- _Exercise instructions_:
The entries below must be retyped exactly. Pictures are to be omitted.

- _Records to use_:
▼▼▼

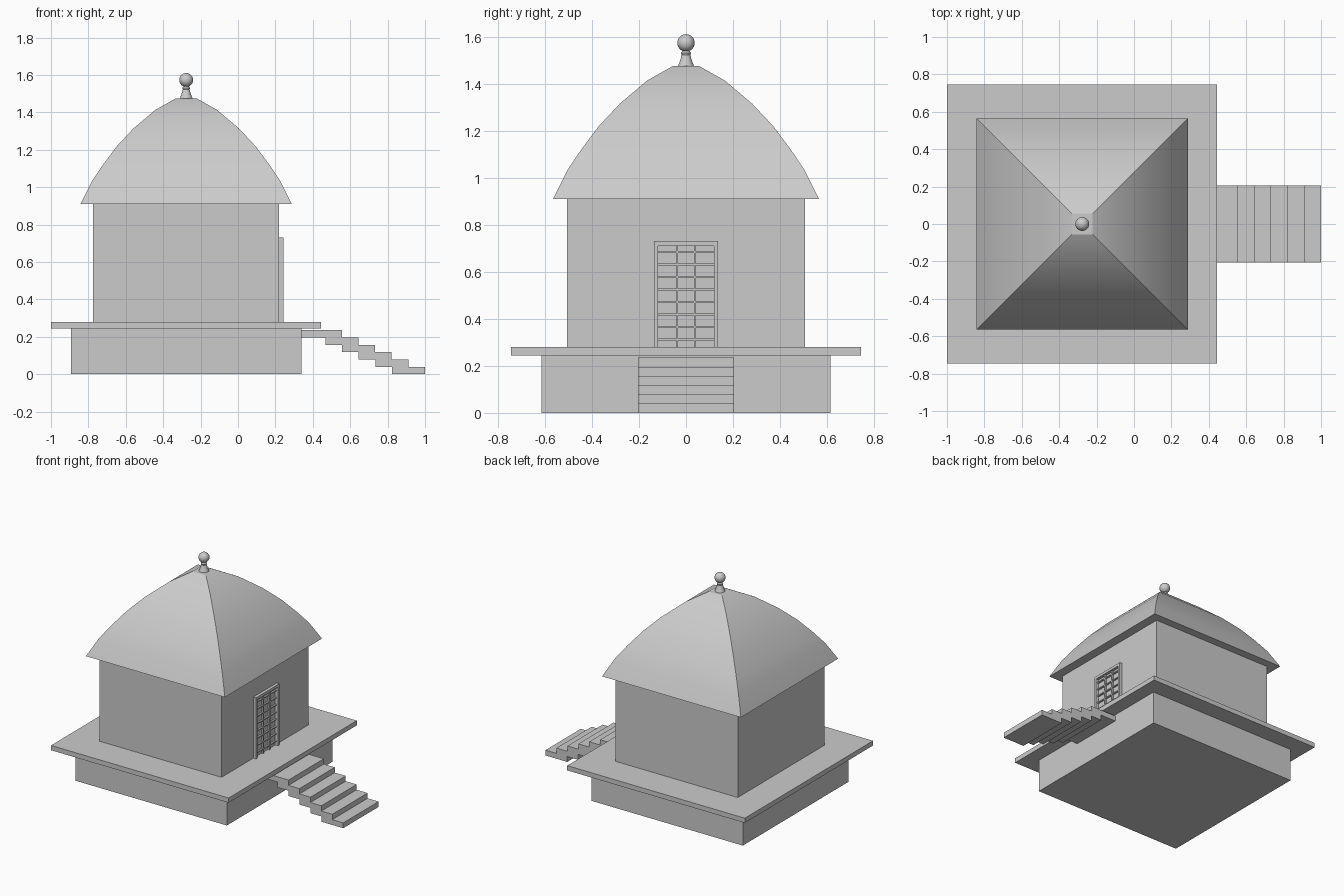
import bpy, bmesh, math

if "Cube" in bpy.data.objects:
    bpy.data.objects.remove(bpy.data.objects["Cube"], do_unlink=True)

stone = bpy.data.materials.new("plain_grey")
stone.use_nodes = True
stone.diffuse_color = (0.6, 0.6, 0.6, 1)
stone.node_tree.nodes["Principled BSDF"].inputs["Base Color"].default_value = (0.6, 0.6, 0.6, 1)

CX = -0.277  # centre line of the building


def finish(name, bm, smooth=False):
    bmesh.ops.recalc_face_normals(bm, faces=bm.faces)
    mesh = bpy.data.meshes.new(name)
    bm.to_mesh(mesh)
    bm.free()
    mesh.materials.append(stone)
    obj = bpy.data.objects.new(name, mesh)
    bpy.context.collection.objects.link(obj)
    if smooth:
        bpy.ops.object.select_all(action="DESELECT")
        obj.select_set(True)
        bpy.context.view_layer.objects.active = obj
        bpy.ops.object.shade_smooth_by_angle(angle=math.radians(25))
    return obj


def add_box(bm, x0, x1, y0, y1, z0, z1):
    verts = bmesh.ops.create_cube(bm, size=1)["verts"]
    for v in verts:
        v.co.x = x1 if v.co.x > 0 else x0
        v.co.y = y1 if v.co.y > 0 else y0
        v.co.z = z1 if v.co.z > 0 else z0


def box(name, *bounds):
    bm = bmesh.new()
    add_box(bm, *bounds)
    return finish(name, bm)


def stacked_rings(name, profile, sides):
    """Closed solid through regular rings; radius is to the flat sides."""
    bm = bmesh.new()
    rings = []
    for r, z in profile:
        r /= math.cos(math.pi / sides)
        angles = [(i + 0.5) * math.tau / sides for i in range(sides)]
        rings.append([bm.verts.new((CX + r * math.cos(a), r * math.sin(a), z)) for a in angles])
    for low, high in zip(rings, rings[1:]):
        for i in range(sides):
            j = (i + 1) % sides
            bm.faces.new((low[i], low[j], high[j], high[i]))
    bm.faces.new(rings[0])
    bm.faces.new(rings[-1])
    return finish(name, bm, smooth=True)


# Plinth, terrace and walls
box("plinth", -0.893, 0.34, -0.615, 0.615, 0, 0.245)
box("terrace_slab", -1, 0.445, -0.745, 0.745, 0.245, 0.28)
box("walls", -0.775, 0.22, -0.505, 0.505, 0.28, 0.91)

# Curved four-sided roof and finial
stacked_rings("roof", [(0.565, 0.91), (0.503, 1.034), (0.443, 1.123), (0.37, 1.22),
                       (0.281, 1.315), (0.165, 1.413), (0.055, 1.475)], 4)
stacked_rings("finial_stem", [(0.034, 1.475), (0.026, 1.495), (0.018, 1.522),
                              (0.021, 1.53), (0.015, 1.54)], 20)
bm = bmesh.new()
bmesh.ops.create_uvsphere(bm, u_segments=24, v_segments=14, radius=0.037)
bmesh.ops.translate(bm, verts=bm.verts, vec=(CX, 0, 1.573))
finish("finial_ball", bm, smooth=True)

# Overlapping stair treads, lowest first
bm = bmesh.new()
STEPS, RISE, GOING = 6, 0.0392, 0.089
for i in range(STEPS):
    end = 1 - i * GOING
    start = 0.34 if i == STEPS - 1 else end - 0.177
    add_box(bm, start, end, -0.205, 0.205, i * RISE, (i + 1) * RISE)
finish("stairs", bm)

# Door frame
bm = bmesh.new()
for side in (-1, 1):
    y0, y1 = sorted((side * 0.118, side * 0.135))
    add_box(bm, 0.22, 0.242, y0, y1, 0.28, 0.73)
add_box(bm, 0.22, 0.242, -0.118, 0.118, 0.71, 0.73)
finish("door_frame", bm)

# Door grille bars
bm = bmesh.new()
for y in (-0.037, 0.037):
    add_box(bm, 0.22, 0.234, y - 0.004, y + 0.004, 0.28, 0.71)
for i in range(8):
    z = 0.312 + i * 0.0532
    add_box(bm, 0.22, 0.232, -0.118, 0.118, z - 0.004, z + 0.004)
finish("door_grille", bm)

▲▲▲

- _Problem solution_:
import bpy, bmesh, math

if "Cube" in bpy.data.objects:
    bpy.data.objects.remove(bpy.data.objects["Cube"], do_unlink=True)

stone = bpy.data.materials.new("plain_grey")
stone.use_nodes = True
stone.diffuse_color = (0.6, 0.6, 0.6, 1)
stone.node_tree.nodes["Principled BSDF"].inputs["Base Color"].default_value = (0.6, 0.6, 0.6, 1)

CX = -0.277  # centre line of the building


def finish(name, bm, smooth=False):
    bmesh.ops.recalc_face_normals(bm, faces=bm.faces)
    mesh = bpy.data.meshes.new(name)
    bm.to_mesh(mesh)
    bm.free()
    mesh.materials.append(stone)
    obj = bpy.data.objects.new(name, mesh)
    bpy.context.collection.objects.link(obj)
    if smooth:
        bpy.ops.object.select_all(action="DESELECT")
        obj.select_set(True)
        bpy.context.view_layer.objects.active = obj
        bpy.ops.object.shade_smooth_by_angle(angle=math.radians(25))
    return obj


def add_box(bm, x0, x1, y0, y1, z0, z1):
    verts = bmesh.ops.create_cube(bm, size=1)["verts"]
    for v in verts:
        v.co.x = x1 if v.co.x > 0 else x0
        v.co.y = y1 if v.co.y > 0 else y0
        v.co.z = z1 if v.co.z > 0 else z0


def box(name, *bounds):
    bm = bmesh.new()
    add_box(bm, *bounds)
    return finish(name, bm)


def stacked_rings(name, profile, sides):
    """Closed solid through regular rings; radius is to the flat sides."""
    bm = bmesh.new()
    rings = []
    for r, z in profile:
        r /= math.cos(math.pi / sides)
        angles = [(i + 0.5) * math.tau / sides for i in range(sides)]
        rings.append([bm.verts.new((CX + r * math.cos(a), r * math.sin(a), z)) for a in angles])
    for low, high in zip(rings, rings[1:]):
        for i in range(sides):
            j = (i + 1) % sides
            bm.faces.new((low[i], low[j], high[j], high[i]))
    bm.faces.new(rings[0])
    bm.faces.new(rings[-1])
    return finish(name, bm, smooth=True)


# Plinth, terrace and walls
box("plinth", -0.893, 0.34, -0.615, 0.615, 0, 0.245)
box("terrace_slab", -1, 0.445, -0.745, 0.745, 0.245, 0.28)
box("walls", -0.775, 0.22, -0.505, 0.505, 0.28, 0.91)

# Curved four-sided roof and finial
stacked_rings("roof", [(0.565, 0.91), (0.503, 1.034), (0.443, 1.123), (0.37, 1.22),
                       (0.281, 1.315), (0.165, 1.413), (0.055, 1.475)], 4)
stacked_rings("finial_stem", [(0.034, 1.475), (0.026, 1.495), (0.018, 1.522),
                              (0.021, 1.53), (0.015, 1.54)], 20)
bm = bmesh.new()
bmesh.ops.create_uvsphere(bm, u_segments=24, v_segments=14, radius=0.037)
bmesh.ops.translate(bm, verts=bm.verts, vec=(CX, 0, 1.573))
finish("finial_ball", bm, smooth=True)

# Overlapping stair treads, lowest first
bm = bmesh.new()
STEPS, RISE, GOING = 6, 0.0392, 0.089
for i in range(STEPS):
    end = 1 - i * GOING
    start = 0.34 if i == STEPS - 1 else end - 0.177
    add_box(bm, start, end, -0.205, 0.205, i * RISE, (i + 1) * RISE)
finish("stairs", bm)

# Door frame
bm = bmesh.new()
for side in (-1, 1):
    y0, y1 = sorted((side * 0.118, side * 0.135))
    add_box(bm, 0.22, 0.242, y0, y1, 0.28, 0.73)
add_box(bm, 0.22, 0.242, -0.118, 0.118, 0.71, 0.73)
finish("door_frame", bm)

# Door grille bars
bm = bmesh.new()
for y in (-0.037, 0.037):
    add_box(bm, 0.22, 0.234, y - 0.004, y + 0.004, 0.28, 0.71)
for i in range(8):
    z = 0.312 + i * 0.0532
    add_box(bm, 0.22, 0.232, -0.118, 0.118, z - 0.004, z + 0.004)
finish("door_grille", bm)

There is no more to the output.